But it seems he has been unable to escape the legendary "Curse of the Tortoise" that has befallen so many in Charles Darwin's island paradise. And if elderly George cannot shake it off, the world will have lost one of a kind - literally.
The lumbering giant Galapagos tortoise is the last known of his sub-species so if he dies without an heir, geochelone elephantophus abingdoni - one of just 11 types of the rare tortoise pivotal to 19th century naturalist Darwin's theory of evolution - will be extinct.
Just why George - nearly 3 feet (a metre) long, some 200 pounds (90 kg) in weight and somewhere between 50 and 80 years old - has been unable to mate with the two female tortoise concubines closest to his sub-species remains a mystery.
But it is not for lack of trying.
"We don't really know what the problem is," said Solanda Rea of the Charles Darwin Scientific Research Station on Santa Cruz island, who has been breeding giant tortoises to boost dwindling numbers for nearly 20 years.
"He just runs out of steam when trying to copulate. In theory he should be able to mate with the two females we have put with him, but I think that after so many years living alone, he just needs a female of his own sub-species."
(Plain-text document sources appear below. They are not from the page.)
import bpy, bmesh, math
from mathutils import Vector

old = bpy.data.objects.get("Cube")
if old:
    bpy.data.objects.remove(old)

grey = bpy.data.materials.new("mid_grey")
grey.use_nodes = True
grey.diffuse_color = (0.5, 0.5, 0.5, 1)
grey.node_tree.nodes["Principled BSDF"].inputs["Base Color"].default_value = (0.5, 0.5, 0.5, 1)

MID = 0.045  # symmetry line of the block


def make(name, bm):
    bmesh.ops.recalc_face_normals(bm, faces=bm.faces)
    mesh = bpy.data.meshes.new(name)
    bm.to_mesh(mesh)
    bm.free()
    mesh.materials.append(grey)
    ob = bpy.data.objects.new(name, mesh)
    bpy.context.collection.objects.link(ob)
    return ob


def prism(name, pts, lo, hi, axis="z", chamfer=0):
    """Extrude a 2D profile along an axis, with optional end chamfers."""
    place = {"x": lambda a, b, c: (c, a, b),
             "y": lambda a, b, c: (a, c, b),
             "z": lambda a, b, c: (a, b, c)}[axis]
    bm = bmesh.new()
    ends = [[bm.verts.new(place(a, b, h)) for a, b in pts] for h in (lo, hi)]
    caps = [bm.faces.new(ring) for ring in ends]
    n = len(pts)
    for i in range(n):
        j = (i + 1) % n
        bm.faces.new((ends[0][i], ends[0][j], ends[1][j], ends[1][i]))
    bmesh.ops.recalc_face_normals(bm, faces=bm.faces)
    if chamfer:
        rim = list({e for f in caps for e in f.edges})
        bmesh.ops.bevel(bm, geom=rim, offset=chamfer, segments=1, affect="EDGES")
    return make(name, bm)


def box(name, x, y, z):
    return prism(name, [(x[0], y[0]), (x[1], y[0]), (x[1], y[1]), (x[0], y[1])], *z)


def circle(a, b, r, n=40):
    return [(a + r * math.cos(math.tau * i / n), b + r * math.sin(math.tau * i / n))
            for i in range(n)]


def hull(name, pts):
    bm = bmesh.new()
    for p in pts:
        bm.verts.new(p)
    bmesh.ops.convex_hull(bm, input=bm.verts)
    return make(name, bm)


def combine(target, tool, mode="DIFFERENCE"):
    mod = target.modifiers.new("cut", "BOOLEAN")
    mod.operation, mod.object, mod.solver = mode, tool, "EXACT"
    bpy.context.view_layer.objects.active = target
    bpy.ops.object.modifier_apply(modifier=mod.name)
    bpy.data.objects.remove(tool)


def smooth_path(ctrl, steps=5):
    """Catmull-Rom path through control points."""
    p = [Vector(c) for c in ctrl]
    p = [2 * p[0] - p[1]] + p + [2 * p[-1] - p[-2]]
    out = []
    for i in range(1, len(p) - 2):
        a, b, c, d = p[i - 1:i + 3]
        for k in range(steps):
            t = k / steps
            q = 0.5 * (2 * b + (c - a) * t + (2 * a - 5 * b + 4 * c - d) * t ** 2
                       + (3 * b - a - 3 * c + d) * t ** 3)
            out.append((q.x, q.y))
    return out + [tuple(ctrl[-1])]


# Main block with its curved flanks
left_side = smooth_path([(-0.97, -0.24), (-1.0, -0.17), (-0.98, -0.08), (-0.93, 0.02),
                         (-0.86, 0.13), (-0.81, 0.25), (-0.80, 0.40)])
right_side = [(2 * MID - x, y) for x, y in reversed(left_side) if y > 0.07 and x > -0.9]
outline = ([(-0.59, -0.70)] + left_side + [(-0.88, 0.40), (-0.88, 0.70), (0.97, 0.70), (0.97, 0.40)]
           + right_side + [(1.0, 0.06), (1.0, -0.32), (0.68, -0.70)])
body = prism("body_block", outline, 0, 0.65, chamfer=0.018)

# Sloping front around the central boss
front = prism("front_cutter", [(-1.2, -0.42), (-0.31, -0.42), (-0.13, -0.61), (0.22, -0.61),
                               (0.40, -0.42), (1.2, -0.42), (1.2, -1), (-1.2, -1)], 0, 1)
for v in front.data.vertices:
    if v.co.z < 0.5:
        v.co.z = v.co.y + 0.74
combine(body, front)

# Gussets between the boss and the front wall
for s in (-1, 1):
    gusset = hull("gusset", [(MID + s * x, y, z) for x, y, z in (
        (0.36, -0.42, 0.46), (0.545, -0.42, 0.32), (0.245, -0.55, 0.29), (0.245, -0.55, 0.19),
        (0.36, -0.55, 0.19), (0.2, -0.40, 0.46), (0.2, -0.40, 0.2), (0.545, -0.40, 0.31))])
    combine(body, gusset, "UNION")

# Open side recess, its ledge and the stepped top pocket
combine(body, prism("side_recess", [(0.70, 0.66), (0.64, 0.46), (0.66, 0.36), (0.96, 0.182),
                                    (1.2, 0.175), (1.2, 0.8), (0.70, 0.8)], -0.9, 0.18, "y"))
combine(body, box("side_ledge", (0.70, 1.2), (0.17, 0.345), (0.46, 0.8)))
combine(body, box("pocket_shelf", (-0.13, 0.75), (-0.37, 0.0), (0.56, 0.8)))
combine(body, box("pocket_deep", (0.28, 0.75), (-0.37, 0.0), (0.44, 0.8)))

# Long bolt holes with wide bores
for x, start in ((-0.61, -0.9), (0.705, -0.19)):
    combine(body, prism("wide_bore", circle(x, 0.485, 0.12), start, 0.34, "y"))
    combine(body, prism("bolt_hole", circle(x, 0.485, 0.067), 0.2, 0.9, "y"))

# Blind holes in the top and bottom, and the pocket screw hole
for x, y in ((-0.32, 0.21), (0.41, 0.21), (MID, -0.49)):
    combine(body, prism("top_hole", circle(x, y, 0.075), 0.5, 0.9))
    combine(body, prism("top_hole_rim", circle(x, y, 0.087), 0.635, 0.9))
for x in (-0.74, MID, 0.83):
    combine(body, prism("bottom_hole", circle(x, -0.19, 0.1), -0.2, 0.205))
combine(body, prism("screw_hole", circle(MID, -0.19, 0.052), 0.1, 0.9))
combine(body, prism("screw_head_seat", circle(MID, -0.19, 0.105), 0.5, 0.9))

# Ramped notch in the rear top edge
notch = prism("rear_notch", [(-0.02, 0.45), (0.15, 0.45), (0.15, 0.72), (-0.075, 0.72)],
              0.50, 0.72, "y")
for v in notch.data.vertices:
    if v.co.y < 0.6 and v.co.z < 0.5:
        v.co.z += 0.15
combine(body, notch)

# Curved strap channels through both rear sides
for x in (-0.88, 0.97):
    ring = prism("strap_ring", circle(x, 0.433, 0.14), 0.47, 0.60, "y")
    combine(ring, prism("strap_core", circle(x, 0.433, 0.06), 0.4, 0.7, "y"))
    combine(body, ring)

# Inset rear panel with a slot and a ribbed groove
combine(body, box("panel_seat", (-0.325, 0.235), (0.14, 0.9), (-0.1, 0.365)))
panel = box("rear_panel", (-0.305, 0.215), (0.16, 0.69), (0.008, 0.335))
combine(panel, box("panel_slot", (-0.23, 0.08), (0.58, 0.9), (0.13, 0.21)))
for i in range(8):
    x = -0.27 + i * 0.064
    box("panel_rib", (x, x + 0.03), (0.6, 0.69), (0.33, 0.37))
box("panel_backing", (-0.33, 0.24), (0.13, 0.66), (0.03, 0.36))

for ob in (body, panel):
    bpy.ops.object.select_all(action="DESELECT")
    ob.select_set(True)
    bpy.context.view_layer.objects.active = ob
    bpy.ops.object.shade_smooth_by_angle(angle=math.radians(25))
George was found on the Ecuadoran volcanic cluster's Pinta island 30 years ago, the last of his line to escape the scourges of pirates, whale hunters and later goats, which were introduced by farmers in the late 1950s and decimated the remaining tortoise population's habitat.
Now, having ruled out cloning and desperate to find an alternative to the costly process of artificial insemination, Rea and the station's other tortoise experts have posted a $10,000 reward in the hope of finding a suitable mate.
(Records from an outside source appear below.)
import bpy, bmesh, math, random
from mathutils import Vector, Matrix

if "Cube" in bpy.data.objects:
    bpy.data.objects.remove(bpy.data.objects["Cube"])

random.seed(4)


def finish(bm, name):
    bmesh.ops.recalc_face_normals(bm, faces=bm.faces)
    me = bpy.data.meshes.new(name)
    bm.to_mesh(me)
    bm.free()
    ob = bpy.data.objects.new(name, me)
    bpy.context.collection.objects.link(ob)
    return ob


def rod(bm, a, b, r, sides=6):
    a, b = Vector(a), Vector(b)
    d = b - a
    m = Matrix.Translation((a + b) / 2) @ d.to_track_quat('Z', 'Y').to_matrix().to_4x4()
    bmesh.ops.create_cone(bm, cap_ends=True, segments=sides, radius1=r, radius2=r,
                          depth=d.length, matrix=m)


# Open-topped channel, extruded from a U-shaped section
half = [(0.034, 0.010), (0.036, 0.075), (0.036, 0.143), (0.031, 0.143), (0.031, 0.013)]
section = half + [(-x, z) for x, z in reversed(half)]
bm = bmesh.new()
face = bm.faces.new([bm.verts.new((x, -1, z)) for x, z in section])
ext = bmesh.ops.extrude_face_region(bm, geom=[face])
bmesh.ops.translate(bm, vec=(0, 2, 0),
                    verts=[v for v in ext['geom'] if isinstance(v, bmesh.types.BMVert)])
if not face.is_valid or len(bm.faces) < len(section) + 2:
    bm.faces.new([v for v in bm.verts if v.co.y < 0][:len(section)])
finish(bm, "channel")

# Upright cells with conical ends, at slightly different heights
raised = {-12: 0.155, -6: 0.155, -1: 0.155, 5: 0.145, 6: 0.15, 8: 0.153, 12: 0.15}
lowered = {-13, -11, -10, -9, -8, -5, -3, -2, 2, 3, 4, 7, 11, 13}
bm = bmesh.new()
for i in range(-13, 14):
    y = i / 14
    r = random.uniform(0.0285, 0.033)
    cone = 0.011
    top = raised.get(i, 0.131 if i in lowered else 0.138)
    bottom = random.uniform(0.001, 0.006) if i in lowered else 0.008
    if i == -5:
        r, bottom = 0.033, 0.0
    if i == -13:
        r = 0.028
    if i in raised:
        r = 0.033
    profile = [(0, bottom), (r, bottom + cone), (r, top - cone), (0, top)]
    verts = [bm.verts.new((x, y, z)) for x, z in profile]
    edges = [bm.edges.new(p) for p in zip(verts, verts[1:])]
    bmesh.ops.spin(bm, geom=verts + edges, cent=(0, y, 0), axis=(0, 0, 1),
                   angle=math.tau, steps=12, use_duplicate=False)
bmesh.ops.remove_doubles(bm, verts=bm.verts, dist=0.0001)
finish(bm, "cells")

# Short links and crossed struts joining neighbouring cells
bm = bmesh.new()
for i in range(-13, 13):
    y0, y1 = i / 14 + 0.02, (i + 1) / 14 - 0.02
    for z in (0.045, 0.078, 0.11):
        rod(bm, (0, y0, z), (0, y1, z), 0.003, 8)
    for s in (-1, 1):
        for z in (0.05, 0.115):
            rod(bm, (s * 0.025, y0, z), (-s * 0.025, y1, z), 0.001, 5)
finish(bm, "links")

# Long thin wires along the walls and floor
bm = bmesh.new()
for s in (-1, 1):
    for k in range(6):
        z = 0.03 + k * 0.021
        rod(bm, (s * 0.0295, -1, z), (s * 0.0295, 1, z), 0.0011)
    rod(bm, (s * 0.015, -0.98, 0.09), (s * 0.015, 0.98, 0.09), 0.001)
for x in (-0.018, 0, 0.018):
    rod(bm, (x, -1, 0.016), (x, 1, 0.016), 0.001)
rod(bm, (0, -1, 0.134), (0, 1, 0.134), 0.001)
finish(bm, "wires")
'ISLES OF THE TORTOISES'
Hundreds of thousands of the rare giant tortoises are believed to have once inhabited the remote archipelago 600 miles (1,000 km) off the Ecuadorean mainland, once dubbed the "Isles of the Tortoises."
But, slaughtered for their meat by 16th century pirates, the first visitors to the islands, and later by hunters who used them to make oil for lamps, just 10,000 remain today.
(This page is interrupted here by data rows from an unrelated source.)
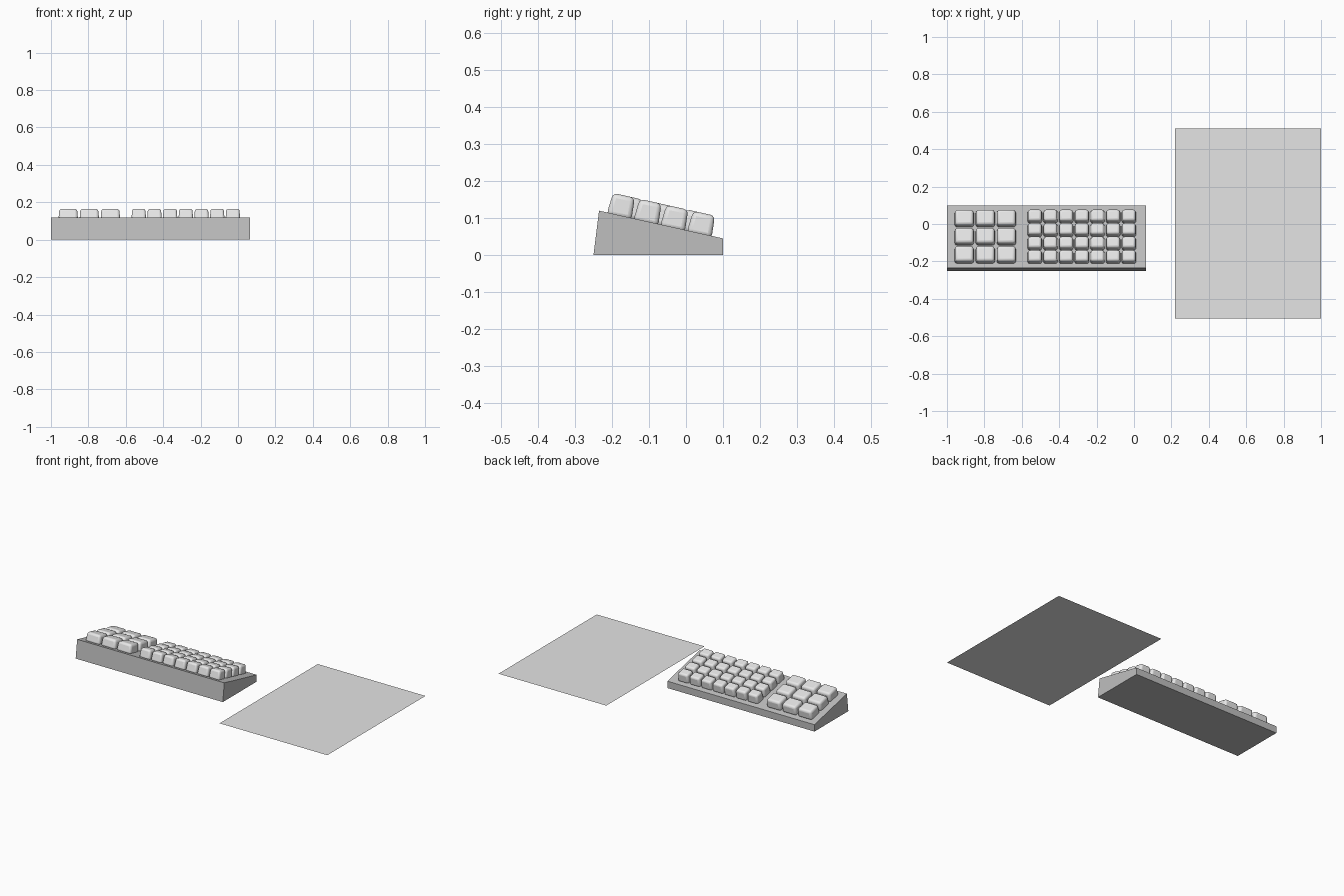
import bpy, bmesh, math
from mathutils import Matrix, Vector

if "Cube" in bpy.data.objects:
    bpy.data.objects.remove(bpy.data.objects["Cube"])


def material(name, value):
    m = bpy.data.materials.new(name)
    m.diffuse_color = (value, value, value, 1)
    m.use_nodes = True
    m.node_tree.nodes["Principled BSDF"].inputs["Base Color"].default_value = m.diffuse_color
    return m


BODY = material("mid grey", 0.52)
KEYS = material("light grey keys", 0.8)
SHEET = material("light grey sheet", 0.78)


def add_object(name, bm, mat):
    bmesh.ops.recalc_face_normals(bm, faces=bm.faces)
    me = bpy.data.meshes.new(name)
    bm.to_mesh(me)
    bm.free()
    me.materials.append(mat)
    ob = bpy.data.objects.new(name, me)
    bpy.context.collection.objects.link(ob)
    return ob


# Wedge body: side profile extruded along x
FRONT, BACK = Vector((-0.235, 0.12)), Vector((0.10, 0.045))
bm = bmesh.new()
profile = [(-0.25, 0), (0.10, 0), BACK, FRONT]
face = bm.faces.new([bm.verts.new((-1, p[0], p[1])) for p in profile])
ext = bmesh.ops.extrude_face_region(bm, geom=[face])
bmesh.ops.translate(bm, vec=(1.065, 0, 0),
                    verts=[v for v in ext["geom"] if isinstance(v, bmesh.types.BMVert)])
add_object("keyboard_body", bm, BODY)

# Frame of the sloping top: local x along the width, y up the slope, z outwards
slope = BACK - FRONT
TOP = (Matrix.Translation((0, FRONT.x, FRONT.y))
       @ Matrix.Rotation(math.atan2(slope.y, slope.x), 4, 'X'))


def key_block(name, x0, x1, cols, rows, gap, bevel):
    """Grid of tapered rounded keycaps on the sloping top."""
    s0, s1, height, sink = 0.022, 0.313, 0.055, 0.006
    w = (x1 - x0 - gap * (cols - 1)) / cols
    d = (s1 - s0 - gap * (rows - 1)) / rows
    bm = bmesh.new()
    for c in range(cols):
        for r in range(rows):
            centre = Vector((x0 + w / 2 + c * (w + gap), s0 + d / 2 + r * (d + gap), 0))
            cap = bmesh.ops.create_cube(bm, size=1)["verts"]
            for v in cap:
                top = v.co.z > 0
                inset = 0.009 if top else 0
                v.co = centre + Vector((v.co.x * (w - inset), v.co.y * (d - inset),
                                        height if top else -sink))
    ob = add_object(name, bm, KEYS)
    ob.matrix_world = TOP
    mod = ob.modifiers.new("rounding", 'BEVEL')
    mod.width, mod.segments, mod.limit_method = bevel, 3, 'NONE'
    bpy.ops.object.select_all(action='DESELECT')
    ob.select_set(True)
    bpy.context.view_layer.objects.active = ob
    bpy.ops.object.shade_smooth_by_angle(angle=math.radians(40))


# Small keys on the right, large keys on the left
key_block("small_keys", -0.57, 0.012, 7, 4, 0.005, 0.012)
key_block("large_keys", -0.96, -0.63, 3, 3, 0.008, 0.014)

# Thin flat sheet lying beside the keyboard
bm = bmesh.new()
bm.faces.new([bm.verts.new((x, y, 0.0)) for x, y in
              ((0.22, -0.505), (1.0, -0.505), (1.0, 0.51), (0.22, 0.51))])
sheet = add_object("flat_sheet", bm, SHEET)
if sheet.data.polygons[0].normal.z < 0:
    sheet.data.flip_normals()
The Darwin Foundation aims to double that number over the next decade. Since the mid-1960s it has been harvesting tortoise eggs from across the island cluster and hatching them in basic incubators to ensure they are not killed prematurely by predatory hawks.
In a painstaking process, the baby tortoises' black shells are each numbered and they are kept in special enclosures for three years until they are strong enough to be released back into the wilds on their native island.
Some 2,500 tortoises have so far been reared and repatriated - 1,000 of them to the small island of Espanola alone, bred from just two males and 11 females.
Living on the sides and in the craters of the largely extinct volcano peaks that form the islands, the immense tortoises clamber around in the natural habitat in which, like so many of the island's other rare species, they evolved unhindered in isolation for thousands of years.
They are believed to owe their size to their hormones, the endemic island plants they feed on and the fact, that living almost exactly on the Equator, they do not need to hibernate.
With their huge serpentine necks and colossal, elephantine scaly legs and feet, they, like the other rare reptiles on the islands, look like prehistoric animals from a land that time forgot.
'CURSE OF THE TORTOISE'
Legend has it anyone who comes to the Galapagos hoping to turn a profit at the expense of the islands' unique ecosystem and other rare species like the blue-footed booby birds and marine iguanas, faces the "Curse of the Tortoise."
Islanders point to a long string of disasters that have befallen those who have not heeded the warnings, saying the near-disastrous oil spill in the archipelago in mid-January was just one more example.
"Strange things happen here. People have disappeared,